When Mughal Emperor Akbar conquered Kashmir in 1587, he lost his heart to the valley. He declared Kashmir as his private gardens and indulged himself in boating, water fowling and watch the saffron being harvested in the fields. Various Mughal kings made Kashmir their home to avoid the heat and dust of summer

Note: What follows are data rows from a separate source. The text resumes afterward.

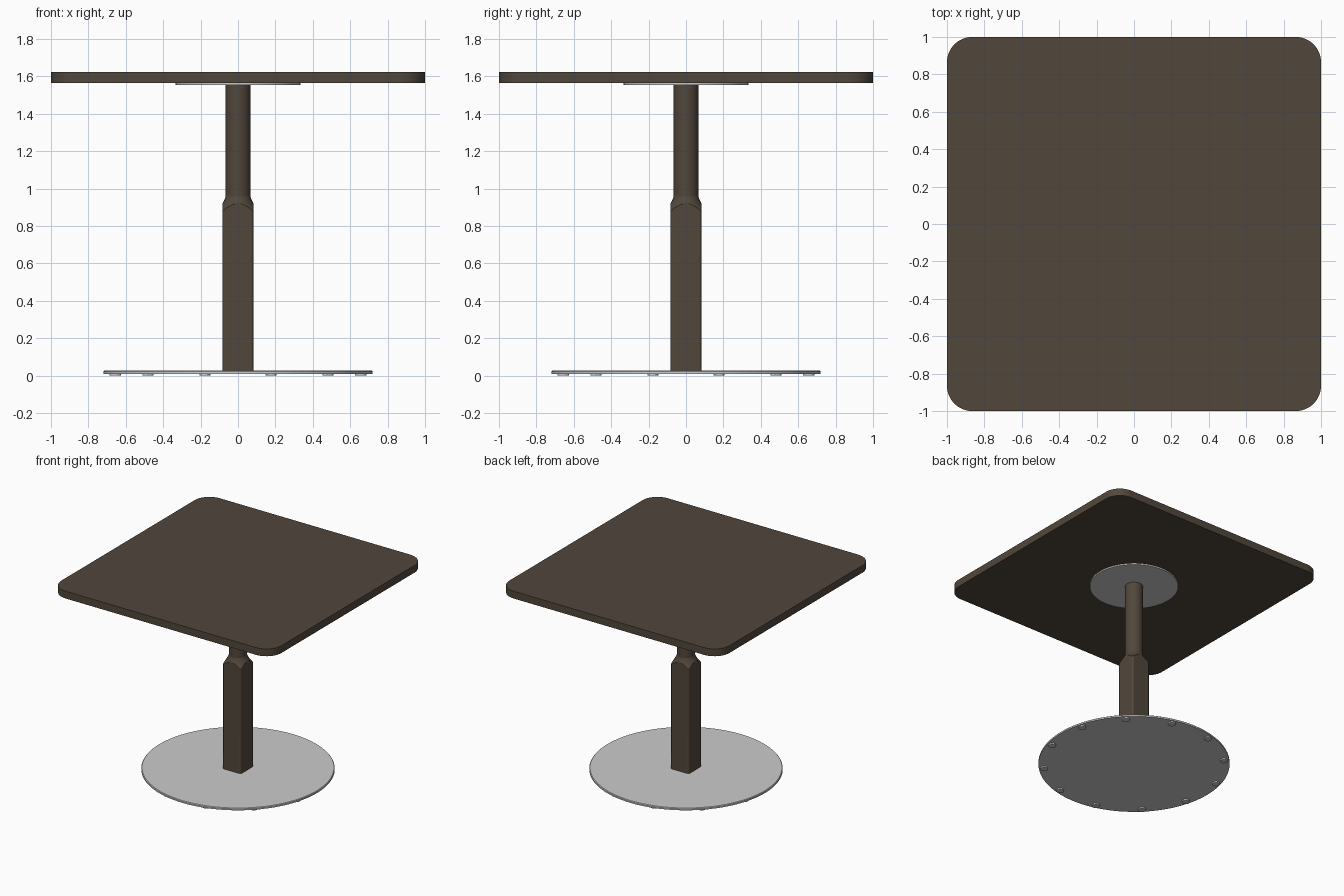
import bpy, bmesh, math

if "Cube" in bpy.data.objects:
    bpy.data.objects.remove(bpy.data.objects["Cube"])

brown = bpy.data.materials.new("dark_brown")
brown.diffuse_color = (0.083, 0.063, 0.045, 1)
brown.use_nodes = True
brown.node_tree.nodes["Principled BSDF"].inputs["Base Color"].default_value = brown.diffuse_color


def loft(name, rings, mat=None, angle=30):
    """Skin a stack of equal-length rings and cap both ends."""
    bm = bmesh.new()
    vs = [[bm.verts.new(p) for p in ring] for ring in rings]
    n = len(vs[0])
    for a, b in zip(vs, vs[1:]):
        for i in range(n):
            j = (i + 1) % n
            bm.faces.new((a[i], a[j], b[j], b[i]))
    bm.faces.new(vs[0][::-1])
    bm.faces.new(vs[-1])
    me = bpy.data.meshes.new(name)
    bm.to_mesh(me)
    bm.free()
    ob = bpy.data.objects.new(name, me)
    bpy.context.collection.objects.link(ob)
    if mat:
        me.materials.append(mat)
    bpy.ops.object.select_all(action='DESELECT')
    ob.select_set(True)
    bpy.context.view_layer.objects.active = ob
    bpy.ops.object.shade_smooth_by_angle(angle=math.radians(angle))
    return ob


def circle(r, z, n, cx=0, cy=0):
    return [(cx + r * math.cos(2 * math.pi * i / n),
             cy + r * math.sin(2 * math.pi * i / n), z) for i in range(n)]


def rounded_square(half, radius, steps, side=1):
    """Outline with round corners and 'side' segments along each edge."""
    corners = []
    for k in range(4):
        mid = math.pi / 4 + k * math.pi / 2
        c = (half - radius) * math.sqrt(2)
        corners.append([(c * math.cos(mid) + radius * math.cos(t),
                         c * math.sin(mid) + radius * math.sin(t))
                        for t in (k * math.pi / 2 + math.pi / 2 * s / steps
                                  for s in range(steps + 1))])
    pts = []
    for k in range(4):
        pts += corners[k]
        a, b = corners[k][-1], corners[(k + 1) % 4][0]
        pts += [(a[0] + (b[0] - a[0]) * s / side, a[1] + (b[1] - a[1]) * s / side)
                for s in range(1, side)]
    return pts


# Table top
outline = rounded_square(1, 0.135, 12)
loft("table_top", [[(x, y, z) for x, y in outline] for z in (1.565, 1.625)], brown)

# Mounting plate and round upper column
loft("mounting_plate", [circle(0.333, 1.554, 96), circle(0.333, 1.565, 96)])
loft("upper_column", [circle(0.067, 0.93, 48), circle(0.067, 1.556, 48)], brown)

# Square lower column whose shoulder flares from the round column
outline = rounded_square(0.083, 0.014, 5, 12)
R0, R1 = 0.067, 0.113


def shoulder(f):
    ring = []
    for x, y in outline:
        r = math.hypot(x, y)
        q = R0 + (r - R0) * f
        z = 0.884 + 0.073 * (1 - min(1, (q - R0) / (R1 - R0)) ** 0.7)
        ring.append((x * q / r, y * q / r, z))
    return ring


loft("lower_column", [[(x, y, 0.025) for x, y in outline]] +
     [shoulder(f) for f in (1, 0.7, 0.4, 0.15, 0)], brown, 25)

# Base disc with a small eased upper rim
loft("base_disc", [circle(0.72, 0.010, 96), circle(0.72, 0.022, 96),
                   circle(0.715, 0.027, 96)])

# Ring of twelve small feet
for k in range(12):
    a = math.radians(15 + 30 * k)
    cx, cy = 0.68 * math.cos(a), 0.68 * math.sin(a)
    loft(f"foot_{k + 1}", [circle(0.03, 0, 24, cx, cy), circle(0.03, 0.011, 24, cx, cy)])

As the Mughal power decline, Afghans captured the valley till they were ousted by the Sikh Maharaja Ranjit Singh. Kashmir became part of the Sikh empire. When the Sikhs lost their war against the British in 1846, the British demanded an indemnity of 500,000 pounds. Since they could not meet this demand, the Sikhs offered Kashmir to the British. The Dogra Maharaja of Jammu offered the British twice the indemnity amount and thus became the Maharaja of Jammu and Kashmir. His descendants ruled over the State till 1947 and became part of the Indian Republic. The state also became the battleground between India and Pakistan during 1948, 1965 and in 1971 wars when Pakistan lost. Pakistan is still trying to grab Kashmir by aiding and abetting terrorism in Kashmir. Since 1997, when elections were held in the state, Jammu and Kashmir is under an elected government. Law and order situation is better now and foreign as well as Indian tourists are visting Kashmir in large numbers.

Culture of Kashmir

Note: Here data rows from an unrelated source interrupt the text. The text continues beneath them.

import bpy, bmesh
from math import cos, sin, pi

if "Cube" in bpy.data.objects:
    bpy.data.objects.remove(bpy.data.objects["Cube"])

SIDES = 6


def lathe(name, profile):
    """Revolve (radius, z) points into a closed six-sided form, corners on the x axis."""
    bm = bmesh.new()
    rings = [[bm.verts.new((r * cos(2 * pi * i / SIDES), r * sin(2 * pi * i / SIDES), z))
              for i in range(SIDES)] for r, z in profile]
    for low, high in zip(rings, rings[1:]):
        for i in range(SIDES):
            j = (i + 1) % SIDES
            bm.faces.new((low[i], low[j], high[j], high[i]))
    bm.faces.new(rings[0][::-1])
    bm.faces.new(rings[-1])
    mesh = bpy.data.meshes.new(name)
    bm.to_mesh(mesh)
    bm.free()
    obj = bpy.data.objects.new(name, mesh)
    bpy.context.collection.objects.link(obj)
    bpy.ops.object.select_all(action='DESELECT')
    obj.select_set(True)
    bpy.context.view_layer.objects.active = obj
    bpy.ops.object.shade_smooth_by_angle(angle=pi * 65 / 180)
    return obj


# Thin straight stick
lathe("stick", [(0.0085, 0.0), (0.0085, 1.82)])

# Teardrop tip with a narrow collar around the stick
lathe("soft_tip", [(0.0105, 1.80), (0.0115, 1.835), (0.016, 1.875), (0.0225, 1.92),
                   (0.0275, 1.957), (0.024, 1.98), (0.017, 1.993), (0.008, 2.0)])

Kashmiris love dance and music, and marriages, festivals and other occassions provide them the opportunities to enjoy themselves. The ancient caves and temples of Kashmir reveal that a strong link existed between Kashmir and South Indian cultures at the beginning of the Christian era. The classical folk dances of the south were also performed here during the marriage ceremonies. The popular Hafiza dance performed by Kashmiri women to the accompaniment of Sufiana Kalam was later.



Dal Lake is situated in the hub of the modern city of Srinagar, the summer capital of the State. The urban lake which is the second largest in the state is integral to tourism and recreation in Kashmir and is nick named as Srinagar’s Jewel..

The shoreline of the lake 15.5 km approx is encompassed by  boulevard lined with hotels, parks, restaurants and shops selling cashmere shawls, capes, beautiful paper mache products, carpets and chain stitch rugs. many of these shops and restraunts are open till mid night during the tourist season.

Houseboats In Kashmir ( Dal Lake )

The largest group of houseboats lies along the western edge of the lake near the lakeside boulevard, towards Dal gate. Several hotels can also be found on flat islands in the lake. Beyond the houseboats to the northwest are the floating garden